It was a particularly sobering experience to lay a wreath over the grave of 834 sailors, more so brought home knowing that my Great Great Uncle was in command of the vessel at the time she was sunk

Lieutenant Duncan Napier, Commanding Officer of HMS Example

Whilst at Lyness, students also got the opportunity to learn more about the naval history of Scapa flows and also to see some of the naval memorabilia from ships of the time and were impressed at the sheer scale of propellers and weapons that were on display, particularly when comparing the scale to HMS Example.

Officer Cadet Jack Perry said, “All the students involved came away with renewed respect for the bravery and sacrifice of those who fought and we are glad that we have been able to show that respect by laying a wreath at the cemetery.”

Leaving Lyness, HMS Example sailed on to the wreck of HMS Royal Oak where another wreath was laid over the site.

During the ceremony, the Commanding Officer (CO) Lieutenant Duncan Napier read out a poem, probably written by a family member of a sailor who lost their life aboard the ship, which once again brought home to the students how extensive the impact of the Great War was not just on the people who fought, but their families and loved-ones as well.

A wreath was then laid over the site of the wreck - this was particularly poignant for the CO due to his family connections to the Captain of HMS Royal Oak when she was sunk, Captain William Benn RN.

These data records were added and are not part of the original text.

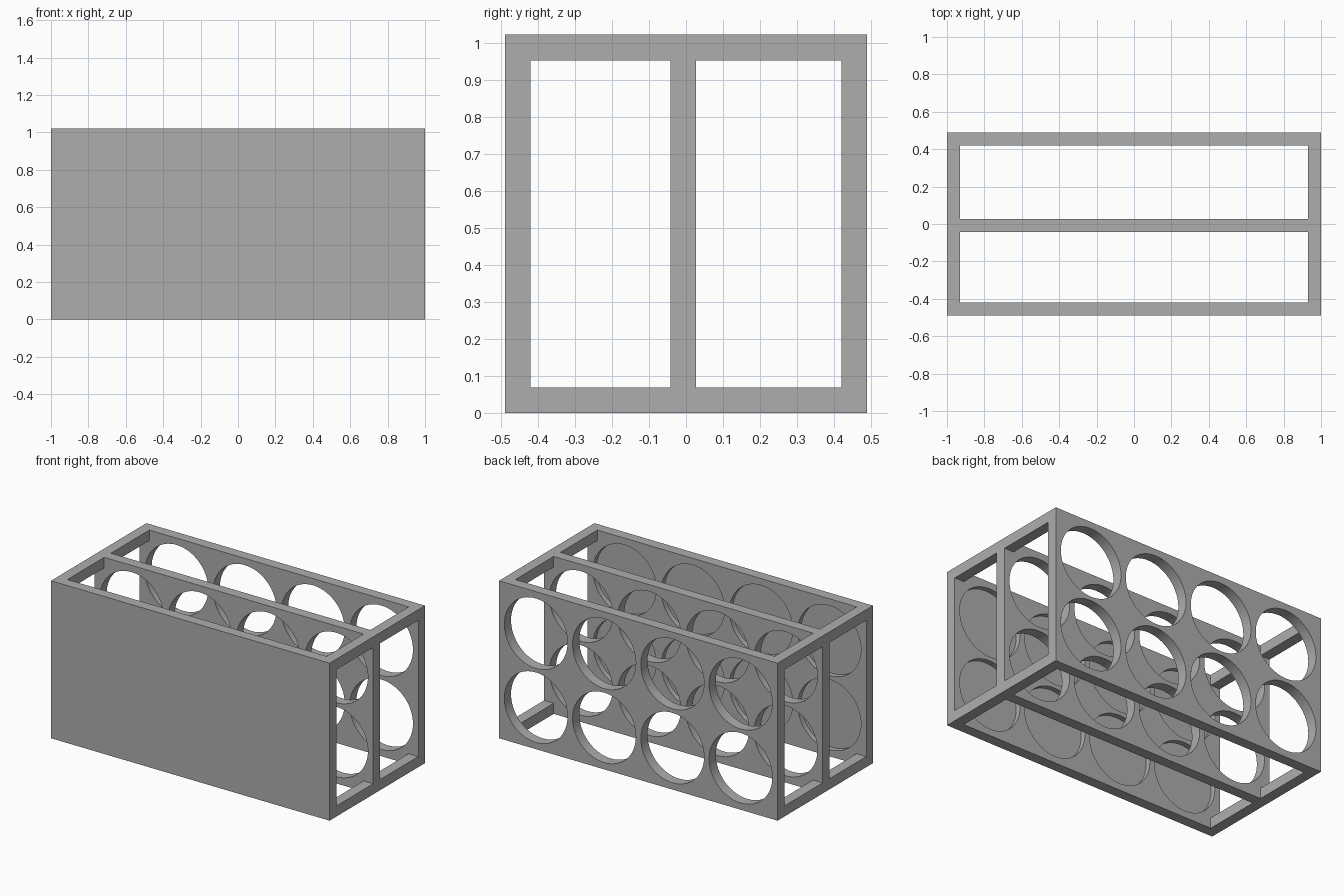
import bpy, bmesh, math
from mathutils import Matrix, Vector

if "Cube" in bpy.data.objects:
    bpy.data.objects.remove(bpy.data.objects["Cube"], do_unlink=True)

HX, HY, H, T = 1.0, 0.489, 1.022, 0.069   # half length, half depth, height, wall
RECESS = 0.034                            # depth of the pockets in the closed front panel

grey = bpy.data.materials.new("plain_grey")
grey.use_nodes = True
grey.diffuse_color = (0.42, 0.42, 0.42, 1)
grey.node_tree.nodes["Principled BSDF"].inputs["Base Color"].default_value = grey.diffuse_color


def make_object(name, bm):
    bmesh.ops.recalc_face_normals(bm, faces=bm.faces)
    mesh = bpy.data.meshes.new(name)
    bm.to_mesh(mesh)
    bm.free()
    mesh.materials.append(grey)
    obj = bpy.data.objects.new(name, mesh)
    bpy.context.collection.objects.link(obj)
    return obj


def prism(name, outline, y0, y1):
    """Extrude an (x, z) outline from y0 to y1."""
    bm = bmesh.new()
    face = bm.faces.new([bm.verts.new((x, y0, z)) for x, z in outline])
    new = bmesh.ops.extrude_face_region(bm, geom=[face])["geom"]
    verts = [g for g in new if isinstance(g, bmesh.types.BMVert)]
    bmesh.ops.translate(bm, verts=verts, vec=Vector((0, y1 - y0, 0)))
    return make_object(name, bm)


def cut(target, cutter):
    cutter.hide_render = True
    mod = target.modifiers.new("cut", "BOOLEAN")
    mod.operation, mod.solver, mod.object = "DIFFERENCE", "EXACT", cutter
    bpy.context.view_layer.objects.active = target
    bpy.ops.object.modifier_apply(modifier=mod.name)
    bpy.data.objects.remove(cutter, do_unlink=True)


# Solid block of the rack
rack = prism("storage_rack", [(-HX, 0), (HX, 0), (HX, H), (-HX, H)], -HY, HY)

# Two bays open at the top, bottom and ends, leaving cross rails at the end corners
a, b, lo, hi, e = HX - T, HX + 0.1, T, H - T, 0.1
bay = [(-a, -e), (a, -e), (a, lo), (b, lo), (b, hi), (a, hi),
       (a, H + e), (-a, H + e), (-a, hi), (-b, hi), (-b, lo), (-a, lo)]
for y0, y1 in ((T - HY, -0.042), (0.027, HY - T)):
    cut(rack, prism("bay_cutter", bay, y0, y1))

# Round holes through the back and middle panels, stopping inside the front panel
y0, y1 = -HY + T - RECESS, HY + e
for x in (-0.735, -0.245, 0.245, 0.735):
    for z in (H / 2 - 0.24, H / 2 + 0.24):
        bm = bmesh.new()
        place = Matrix.Translation((x, (y0 + y1) / 2, z)) @ Matrix.Rotation(math.pi / 2, 4, "X")
        bmesh.ops.create_cone(bm, cap_ends=True, segments=64, radius1=0.227,
                              radius2=0.227, depth=y1 - y0, matrix=place)
        cut(rack, make_object("hole_cutter", bm))

# Smooth hole walls with crisp edges
bpy.ops.object.select_all(action="DESELECT")
rack.select_set(True)
bpy.context.view_layer.objects.active = rack
bpy.ops.object.shade_smooth_by_angle(angle=math.radians(30))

Lt Napier said, “ It was a particularly sobering experience to lay a wreath over the grave of 834 sailors, more so brought home knowing that my Great Great Uncle was in command of the vessel at the time she was sunk, it seems fitting that I should lay a wreath from my first command over the wreck of one of the vessels he commanded, remembering and paying respects to those that went down with the ship”

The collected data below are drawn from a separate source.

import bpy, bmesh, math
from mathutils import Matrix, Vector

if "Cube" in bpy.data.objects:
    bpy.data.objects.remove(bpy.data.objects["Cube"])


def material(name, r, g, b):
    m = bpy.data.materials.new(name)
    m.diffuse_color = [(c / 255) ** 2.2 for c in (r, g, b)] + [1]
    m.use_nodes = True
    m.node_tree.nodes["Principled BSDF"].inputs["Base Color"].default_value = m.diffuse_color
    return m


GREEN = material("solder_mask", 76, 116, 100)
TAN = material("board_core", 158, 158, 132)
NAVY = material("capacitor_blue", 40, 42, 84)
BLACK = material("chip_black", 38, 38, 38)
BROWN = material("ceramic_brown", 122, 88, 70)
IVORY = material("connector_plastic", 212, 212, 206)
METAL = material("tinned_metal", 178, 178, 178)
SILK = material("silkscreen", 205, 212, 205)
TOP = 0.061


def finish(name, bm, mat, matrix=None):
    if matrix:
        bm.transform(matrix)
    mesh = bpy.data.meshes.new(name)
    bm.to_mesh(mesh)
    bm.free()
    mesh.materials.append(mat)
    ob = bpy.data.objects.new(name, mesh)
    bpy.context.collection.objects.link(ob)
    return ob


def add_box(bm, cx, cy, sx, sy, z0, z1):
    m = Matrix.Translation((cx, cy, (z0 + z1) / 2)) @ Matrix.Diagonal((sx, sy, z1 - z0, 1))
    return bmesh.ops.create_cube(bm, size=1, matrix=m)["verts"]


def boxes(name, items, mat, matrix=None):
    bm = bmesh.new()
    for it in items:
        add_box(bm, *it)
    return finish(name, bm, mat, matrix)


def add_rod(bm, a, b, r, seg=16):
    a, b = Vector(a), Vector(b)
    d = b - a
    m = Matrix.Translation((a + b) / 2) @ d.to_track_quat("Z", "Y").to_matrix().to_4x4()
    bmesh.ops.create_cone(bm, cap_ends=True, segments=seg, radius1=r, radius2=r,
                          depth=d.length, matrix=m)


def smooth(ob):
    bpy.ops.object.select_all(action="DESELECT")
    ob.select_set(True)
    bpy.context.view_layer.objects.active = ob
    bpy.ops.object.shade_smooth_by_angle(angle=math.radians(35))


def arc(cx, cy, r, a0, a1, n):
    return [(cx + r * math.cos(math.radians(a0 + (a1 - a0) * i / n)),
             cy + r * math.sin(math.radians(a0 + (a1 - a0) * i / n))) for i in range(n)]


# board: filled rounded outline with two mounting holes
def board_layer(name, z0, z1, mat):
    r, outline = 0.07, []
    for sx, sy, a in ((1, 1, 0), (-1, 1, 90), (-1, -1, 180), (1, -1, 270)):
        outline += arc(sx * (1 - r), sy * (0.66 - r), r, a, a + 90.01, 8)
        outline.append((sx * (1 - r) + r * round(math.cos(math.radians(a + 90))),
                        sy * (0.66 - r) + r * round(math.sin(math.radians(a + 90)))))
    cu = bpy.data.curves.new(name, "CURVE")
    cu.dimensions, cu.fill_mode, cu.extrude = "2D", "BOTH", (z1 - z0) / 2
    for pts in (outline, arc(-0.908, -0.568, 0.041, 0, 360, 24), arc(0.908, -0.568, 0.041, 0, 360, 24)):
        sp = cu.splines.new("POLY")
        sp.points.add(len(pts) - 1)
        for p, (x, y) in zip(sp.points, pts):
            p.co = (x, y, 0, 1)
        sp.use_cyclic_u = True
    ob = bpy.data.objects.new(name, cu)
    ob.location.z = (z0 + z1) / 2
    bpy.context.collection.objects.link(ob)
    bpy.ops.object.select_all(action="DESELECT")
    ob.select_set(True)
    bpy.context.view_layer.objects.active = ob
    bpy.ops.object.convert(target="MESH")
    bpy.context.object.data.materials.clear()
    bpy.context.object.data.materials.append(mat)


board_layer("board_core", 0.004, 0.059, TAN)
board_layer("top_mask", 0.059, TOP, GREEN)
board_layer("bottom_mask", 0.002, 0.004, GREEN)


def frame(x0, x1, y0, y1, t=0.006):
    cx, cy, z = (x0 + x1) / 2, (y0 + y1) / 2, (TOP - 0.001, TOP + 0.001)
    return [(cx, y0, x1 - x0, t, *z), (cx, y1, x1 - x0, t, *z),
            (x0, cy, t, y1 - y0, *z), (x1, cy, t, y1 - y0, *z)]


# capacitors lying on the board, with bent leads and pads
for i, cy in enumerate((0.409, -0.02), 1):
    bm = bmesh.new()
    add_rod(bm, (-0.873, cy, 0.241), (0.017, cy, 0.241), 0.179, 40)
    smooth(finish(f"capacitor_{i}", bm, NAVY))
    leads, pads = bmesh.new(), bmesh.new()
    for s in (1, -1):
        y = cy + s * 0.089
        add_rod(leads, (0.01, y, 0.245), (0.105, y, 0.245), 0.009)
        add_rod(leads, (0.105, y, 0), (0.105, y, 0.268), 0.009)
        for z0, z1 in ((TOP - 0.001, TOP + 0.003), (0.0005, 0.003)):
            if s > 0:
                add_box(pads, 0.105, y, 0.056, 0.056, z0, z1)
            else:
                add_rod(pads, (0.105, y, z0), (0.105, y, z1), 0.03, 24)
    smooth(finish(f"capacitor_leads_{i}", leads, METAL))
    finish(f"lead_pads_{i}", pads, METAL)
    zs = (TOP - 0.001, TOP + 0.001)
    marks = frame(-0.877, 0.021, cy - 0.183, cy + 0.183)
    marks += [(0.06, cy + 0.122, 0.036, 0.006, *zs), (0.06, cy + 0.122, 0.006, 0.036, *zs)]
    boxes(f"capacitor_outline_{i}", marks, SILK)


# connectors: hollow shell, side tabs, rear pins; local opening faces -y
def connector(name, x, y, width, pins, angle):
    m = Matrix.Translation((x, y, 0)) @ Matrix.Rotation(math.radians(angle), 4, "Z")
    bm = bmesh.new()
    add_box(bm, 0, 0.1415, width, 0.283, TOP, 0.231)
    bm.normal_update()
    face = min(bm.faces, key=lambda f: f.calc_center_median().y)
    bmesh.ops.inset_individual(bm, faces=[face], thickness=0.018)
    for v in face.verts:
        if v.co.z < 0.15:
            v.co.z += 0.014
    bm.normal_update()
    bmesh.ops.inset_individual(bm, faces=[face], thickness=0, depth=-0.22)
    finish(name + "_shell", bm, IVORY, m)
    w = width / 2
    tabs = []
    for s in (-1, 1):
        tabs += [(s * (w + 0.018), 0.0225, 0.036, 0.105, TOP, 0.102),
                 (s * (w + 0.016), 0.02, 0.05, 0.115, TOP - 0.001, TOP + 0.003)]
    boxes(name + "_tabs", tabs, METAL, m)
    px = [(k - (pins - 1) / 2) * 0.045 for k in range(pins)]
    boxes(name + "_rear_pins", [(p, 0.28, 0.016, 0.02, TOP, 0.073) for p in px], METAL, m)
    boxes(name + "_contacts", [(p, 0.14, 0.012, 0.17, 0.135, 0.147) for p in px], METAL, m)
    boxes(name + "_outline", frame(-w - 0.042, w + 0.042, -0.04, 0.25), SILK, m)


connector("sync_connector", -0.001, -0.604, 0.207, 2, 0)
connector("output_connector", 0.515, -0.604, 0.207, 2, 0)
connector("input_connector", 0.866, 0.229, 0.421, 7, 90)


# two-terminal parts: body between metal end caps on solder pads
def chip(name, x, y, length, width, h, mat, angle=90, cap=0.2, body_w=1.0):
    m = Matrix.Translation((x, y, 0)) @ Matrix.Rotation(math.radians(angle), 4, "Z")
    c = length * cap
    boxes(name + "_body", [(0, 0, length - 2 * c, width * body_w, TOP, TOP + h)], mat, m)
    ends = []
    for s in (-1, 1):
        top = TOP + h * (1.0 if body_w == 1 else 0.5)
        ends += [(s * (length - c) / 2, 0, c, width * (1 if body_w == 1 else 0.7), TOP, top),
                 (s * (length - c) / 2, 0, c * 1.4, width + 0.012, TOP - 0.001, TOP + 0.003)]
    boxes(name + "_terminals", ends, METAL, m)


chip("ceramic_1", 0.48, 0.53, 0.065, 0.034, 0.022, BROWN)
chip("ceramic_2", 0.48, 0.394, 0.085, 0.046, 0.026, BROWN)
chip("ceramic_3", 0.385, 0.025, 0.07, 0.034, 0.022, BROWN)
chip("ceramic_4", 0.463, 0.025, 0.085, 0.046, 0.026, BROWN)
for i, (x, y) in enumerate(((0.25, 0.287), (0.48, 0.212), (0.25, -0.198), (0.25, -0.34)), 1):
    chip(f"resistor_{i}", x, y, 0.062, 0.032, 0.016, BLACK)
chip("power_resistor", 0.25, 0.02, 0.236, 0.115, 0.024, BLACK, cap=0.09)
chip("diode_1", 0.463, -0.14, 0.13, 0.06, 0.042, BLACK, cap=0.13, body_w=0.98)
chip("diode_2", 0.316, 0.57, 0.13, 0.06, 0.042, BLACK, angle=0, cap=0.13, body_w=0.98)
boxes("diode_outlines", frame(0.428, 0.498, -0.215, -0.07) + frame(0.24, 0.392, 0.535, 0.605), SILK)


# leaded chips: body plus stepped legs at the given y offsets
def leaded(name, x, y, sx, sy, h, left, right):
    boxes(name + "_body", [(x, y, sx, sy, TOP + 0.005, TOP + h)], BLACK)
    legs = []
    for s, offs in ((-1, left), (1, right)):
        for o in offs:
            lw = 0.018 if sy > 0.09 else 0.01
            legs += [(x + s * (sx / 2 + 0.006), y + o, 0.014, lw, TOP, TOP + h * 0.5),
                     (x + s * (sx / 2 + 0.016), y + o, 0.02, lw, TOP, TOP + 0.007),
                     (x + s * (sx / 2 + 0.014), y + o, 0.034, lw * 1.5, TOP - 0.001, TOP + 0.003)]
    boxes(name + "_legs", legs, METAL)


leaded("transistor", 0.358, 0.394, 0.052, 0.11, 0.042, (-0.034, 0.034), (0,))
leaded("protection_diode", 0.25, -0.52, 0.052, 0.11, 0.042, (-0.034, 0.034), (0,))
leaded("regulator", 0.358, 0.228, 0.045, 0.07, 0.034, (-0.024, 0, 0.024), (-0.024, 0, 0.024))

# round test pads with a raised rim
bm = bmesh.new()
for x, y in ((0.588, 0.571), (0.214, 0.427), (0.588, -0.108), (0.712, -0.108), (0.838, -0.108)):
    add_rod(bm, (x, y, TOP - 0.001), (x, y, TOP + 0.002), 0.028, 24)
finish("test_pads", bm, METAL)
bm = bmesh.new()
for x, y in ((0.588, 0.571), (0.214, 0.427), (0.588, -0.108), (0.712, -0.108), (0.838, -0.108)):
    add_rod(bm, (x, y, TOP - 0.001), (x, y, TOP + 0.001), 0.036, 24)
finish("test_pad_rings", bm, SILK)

The day was a change of pace, and whilst sobering in many regards, it provided all the students on board with a taste of another side of life in the Royal Navy, a chance to pay respects to the sacrifice of sailors of the past, and an opportunity to interact with a part of Naval history that none of them would have probably seen without the opportunity that the URNU provided.